- Open kitchen and bathroom cabinet doors to allow warmer air to circulate around the plumbing.
- Let cold water drip from the faucet served by exposed pipes. Running water through the pipe – even at a trickle – helps prevent pipes from freezing because the temperature of the water running through it is above freezing.
If you turn on a faucet and only a trickle comes out, suspect a frozen pipe. To safely and effectively thaw frozen water pipes, you must first diagnose where the pipe is frozen.
- Start by turning on every faucet in the house, including the bathtub faucets. This will help you determine the area of the blockage. If the water in the kitchen sink is frozen but the water in the bathroom sink works, then you are probably dealing with an isolated problem.Once you have figured out which faucet contains the frozen line, turn off all other faucets.
- Locate the main water shut-off valve, which could be located in the basement. It is important to shut off the water prior to thawing the pipes as a pipe may already have broken under the extreme pressure caused by the frozen line.
- Now that the water is turned off, you have a few options to thaw the pipe. One is to use towels soaked in hot water. Wrap the frozen pipe with hot, wet towels and pour on additional hot water until the pipe has completely thawed. If the hot towel approach won’t work, a hair dryer or heat gun may be the next solution. Turn on the dryer or heat gun and work up and down the length of the frozen line. Once the water starts to thaw and trickle out of the faucet, if you are sure the blockage hasn’t caused a broken pip, you can turn the main water supply back on. Keep working with the heat source and keep the water faucet turned on until full water pressure is restored.
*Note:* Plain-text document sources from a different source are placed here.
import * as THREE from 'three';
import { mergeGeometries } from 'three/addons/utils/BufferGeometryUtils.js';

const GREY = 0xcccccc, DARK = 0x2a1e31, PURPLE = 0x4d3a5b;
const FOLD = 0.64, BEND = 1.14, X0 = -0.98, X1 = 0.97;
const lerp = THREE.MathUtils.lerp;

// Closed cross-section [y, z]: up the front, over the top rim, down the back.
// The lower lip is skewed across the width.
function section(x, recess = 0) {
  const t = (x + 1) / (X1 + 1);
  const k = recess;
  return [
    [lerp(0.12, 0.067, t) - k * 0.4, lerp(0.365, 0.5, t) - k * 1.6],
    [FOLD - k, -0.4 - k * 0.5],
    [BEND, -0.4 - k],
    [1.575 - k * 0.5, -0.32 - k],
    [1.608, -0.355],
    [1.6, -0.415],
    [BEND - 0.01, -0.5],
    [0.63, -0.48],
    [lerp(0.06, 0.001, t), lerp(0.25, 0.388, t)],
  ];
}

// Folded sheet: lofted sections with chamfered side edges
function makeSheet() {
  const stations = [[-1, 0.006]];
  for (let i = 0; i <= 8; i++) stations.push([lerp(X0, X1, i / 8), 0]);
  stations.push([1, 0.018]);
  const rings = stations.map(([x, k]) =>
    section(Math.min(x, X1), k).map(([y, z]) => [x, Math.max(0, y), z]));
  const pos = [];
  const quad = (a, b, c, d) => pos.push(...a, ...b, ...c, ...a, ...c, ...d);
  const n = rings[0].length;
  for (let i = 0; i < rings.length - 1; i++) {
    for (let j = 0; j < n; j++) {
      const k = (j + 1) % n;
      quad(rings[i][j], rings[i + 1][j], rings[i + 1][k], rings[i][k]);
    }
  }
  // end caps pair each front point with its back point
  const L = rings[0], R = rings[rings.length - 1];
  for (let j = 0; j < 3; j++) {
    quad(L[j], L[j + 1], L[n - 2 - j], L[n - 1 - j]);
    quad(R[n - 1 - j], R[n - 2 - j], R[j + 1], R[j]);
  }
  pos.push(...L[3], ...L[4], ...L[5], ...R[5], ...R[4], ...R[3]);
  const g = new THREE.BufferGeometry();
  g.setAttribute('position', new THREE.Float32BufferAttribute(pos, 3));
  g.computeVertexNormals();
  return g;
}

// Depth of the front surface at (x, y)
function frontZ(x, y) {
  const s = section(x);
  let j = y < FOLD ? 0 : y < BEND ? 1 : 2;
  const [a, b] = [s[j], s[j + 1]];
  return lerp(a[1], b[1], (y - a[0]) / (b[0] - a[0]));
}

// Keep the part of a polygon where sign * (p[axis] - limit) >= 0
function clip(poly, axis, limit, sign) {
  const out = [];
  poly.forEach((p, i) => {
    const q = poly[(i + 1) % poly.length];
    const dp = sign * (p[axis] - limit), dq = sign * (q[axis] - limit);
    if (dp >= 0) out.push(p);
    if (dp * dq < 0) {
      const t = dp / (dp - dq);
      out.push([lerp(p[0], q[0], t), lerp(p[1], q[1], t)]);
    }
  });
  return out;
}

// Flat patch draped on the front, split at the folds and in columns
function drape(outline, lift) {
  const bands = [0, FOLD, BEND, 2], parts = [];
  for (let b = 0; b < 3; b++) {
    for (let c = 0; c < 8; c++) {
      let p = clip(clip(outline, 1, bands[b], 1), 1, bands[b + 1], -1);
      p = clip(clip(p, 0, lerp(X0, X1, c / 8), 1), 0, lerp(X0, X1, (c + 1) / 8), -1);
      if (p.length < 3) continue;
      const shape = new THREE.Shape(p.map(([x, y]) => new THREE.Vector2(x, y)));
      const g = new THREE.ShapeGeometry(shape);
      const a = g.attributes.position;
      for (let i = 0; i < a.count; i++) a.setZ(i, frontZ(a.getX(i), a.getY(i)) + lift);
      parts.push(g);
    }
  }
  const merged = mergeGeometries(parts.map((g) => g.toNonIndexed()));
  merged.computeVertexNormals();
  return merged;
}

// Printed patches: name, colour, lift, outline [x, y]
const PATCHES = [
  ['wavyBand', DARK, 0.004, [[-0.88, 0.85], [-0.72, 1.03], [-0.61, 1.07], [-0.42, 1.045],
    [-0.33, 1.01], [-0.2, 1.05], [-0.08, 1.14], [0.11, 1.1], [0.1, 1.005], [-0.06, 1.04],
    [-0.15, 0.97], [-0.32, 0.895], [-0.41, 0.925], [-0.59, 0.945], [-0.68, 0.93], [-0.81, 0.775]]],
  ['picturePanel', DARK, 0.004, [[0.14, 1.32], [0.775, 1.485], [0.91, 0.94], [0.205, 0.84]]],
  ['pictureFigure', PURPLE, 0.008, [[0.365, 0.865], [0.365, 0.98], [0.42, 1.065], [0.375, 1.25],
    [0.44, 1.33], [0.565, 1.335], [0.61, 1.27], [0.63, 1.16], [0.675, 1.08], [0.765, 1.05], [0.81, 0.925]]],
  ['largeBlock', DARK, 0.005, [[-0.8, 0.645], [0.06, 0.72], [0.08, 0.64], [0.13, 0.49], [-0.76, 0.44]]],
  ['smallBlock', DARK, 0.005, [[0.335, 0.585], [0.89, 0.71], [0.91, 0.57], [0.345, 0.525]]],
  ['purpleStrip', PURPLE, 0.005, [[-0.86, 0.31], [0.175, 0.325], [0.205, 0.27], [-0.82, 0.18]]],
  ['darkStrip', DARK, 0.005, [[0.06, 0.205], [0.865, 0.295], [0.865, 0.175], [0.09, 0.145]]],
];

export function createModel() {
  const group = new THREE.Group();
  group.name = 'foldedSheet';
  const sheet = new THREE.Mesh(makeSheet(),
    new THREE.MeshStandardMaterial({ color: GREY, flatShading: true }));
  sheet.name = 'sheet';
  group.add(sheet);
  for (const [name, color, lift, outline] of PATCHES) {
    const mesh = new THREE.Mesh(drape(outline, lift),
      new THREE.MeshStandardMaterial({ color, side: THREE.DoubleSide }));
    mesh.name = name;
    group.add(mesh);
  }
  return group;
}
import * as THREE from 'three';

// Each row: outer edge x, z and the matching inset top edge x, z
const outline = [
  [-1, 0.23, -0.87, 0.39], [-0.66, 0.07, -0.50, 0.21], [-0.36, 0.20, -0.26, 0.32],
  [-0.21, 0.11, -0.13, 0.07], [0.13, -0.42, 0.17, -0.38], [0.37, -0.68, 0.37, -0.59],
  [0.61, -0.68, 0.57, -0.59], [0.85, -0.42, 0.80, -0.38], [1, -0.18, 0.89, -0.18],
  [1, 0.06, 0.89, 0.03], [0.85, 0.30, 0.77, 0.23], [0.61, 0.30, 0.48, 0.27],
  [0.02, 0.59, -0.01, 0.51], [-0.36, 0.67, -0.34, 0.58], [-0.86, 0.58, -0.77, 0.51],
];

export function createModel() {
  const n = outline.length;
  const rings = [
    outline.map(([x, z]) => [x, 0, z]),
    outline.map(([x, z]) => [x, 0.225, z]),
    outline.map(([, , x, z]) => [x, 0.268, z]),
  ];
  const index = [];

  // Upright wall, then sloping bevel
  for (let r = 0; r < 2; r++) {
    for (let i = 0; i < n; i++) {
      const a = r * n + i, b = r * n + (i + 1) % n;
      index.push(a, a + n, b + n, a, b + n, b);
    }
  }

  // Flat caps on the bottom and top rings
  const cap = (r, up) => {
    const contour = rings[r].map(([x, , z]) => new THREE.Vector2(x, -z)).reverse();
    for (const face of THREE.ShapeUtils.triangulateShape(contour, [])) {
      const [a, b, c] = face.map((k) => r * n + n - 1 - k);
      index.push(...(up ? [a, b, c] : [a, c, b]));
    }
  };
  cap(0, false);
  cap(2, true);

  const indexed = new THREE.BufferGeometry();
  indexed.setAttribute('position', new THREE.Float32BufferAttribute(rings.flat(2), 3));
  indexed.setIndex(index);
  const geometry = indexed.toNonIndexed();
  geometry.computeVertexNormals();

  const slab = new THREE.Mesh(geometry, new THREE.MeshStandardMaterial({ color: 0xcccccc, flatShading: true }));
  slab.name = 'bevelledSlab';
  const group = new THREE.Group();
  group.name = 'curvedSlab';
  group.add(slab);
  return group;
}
If every faucet in the house is frozen, you are probably dealing with a frozen main water line that supplies water to the house. Turn on all faucets in the sinks and bathtub and turn off the main water supply. Follow the suggestions above but apply the heat directly to the pipe that enters the house.
Never use a heat source with an open flame, such as a blowtorch or propane heater, to thaw a frozen water line as an open flame in a home can present a serious fire hazard as well as the possibility of exposure to carbon monoxide poisoning. Also, excessive heat from a blowtorch applied to a frozen pipe can cause the water inside the pipe to boil and possibly explode.
If your pipes have frozen once, chances are they will freeze again. Before the onset of cold weather, prevent freezing of your water supply lines and pipes by following these recommendations:
- Drain water from swimming pool and water sprinkler supply lines following manufacturer’s or installer’s directions.
- Remove, drain, and store hoses used outdoors. Close inside valves supplying outdoor hose bibs. Open the outside hose bibs to allow water to drain. Keep the outside valve open so that any water remaining in the pipe can expand without cause the pipe to break.
- Wrap outside water pipes or water pipes located under the house or crawl spaces with an insulation material such as newspaper or electric heat tape taking special care to cover all elbow joints, valve bodies, tees and any other fittings.
- If you are going on vacation during cold weather, leave the heat on in your home, set to a temperature no lower than 55ºF.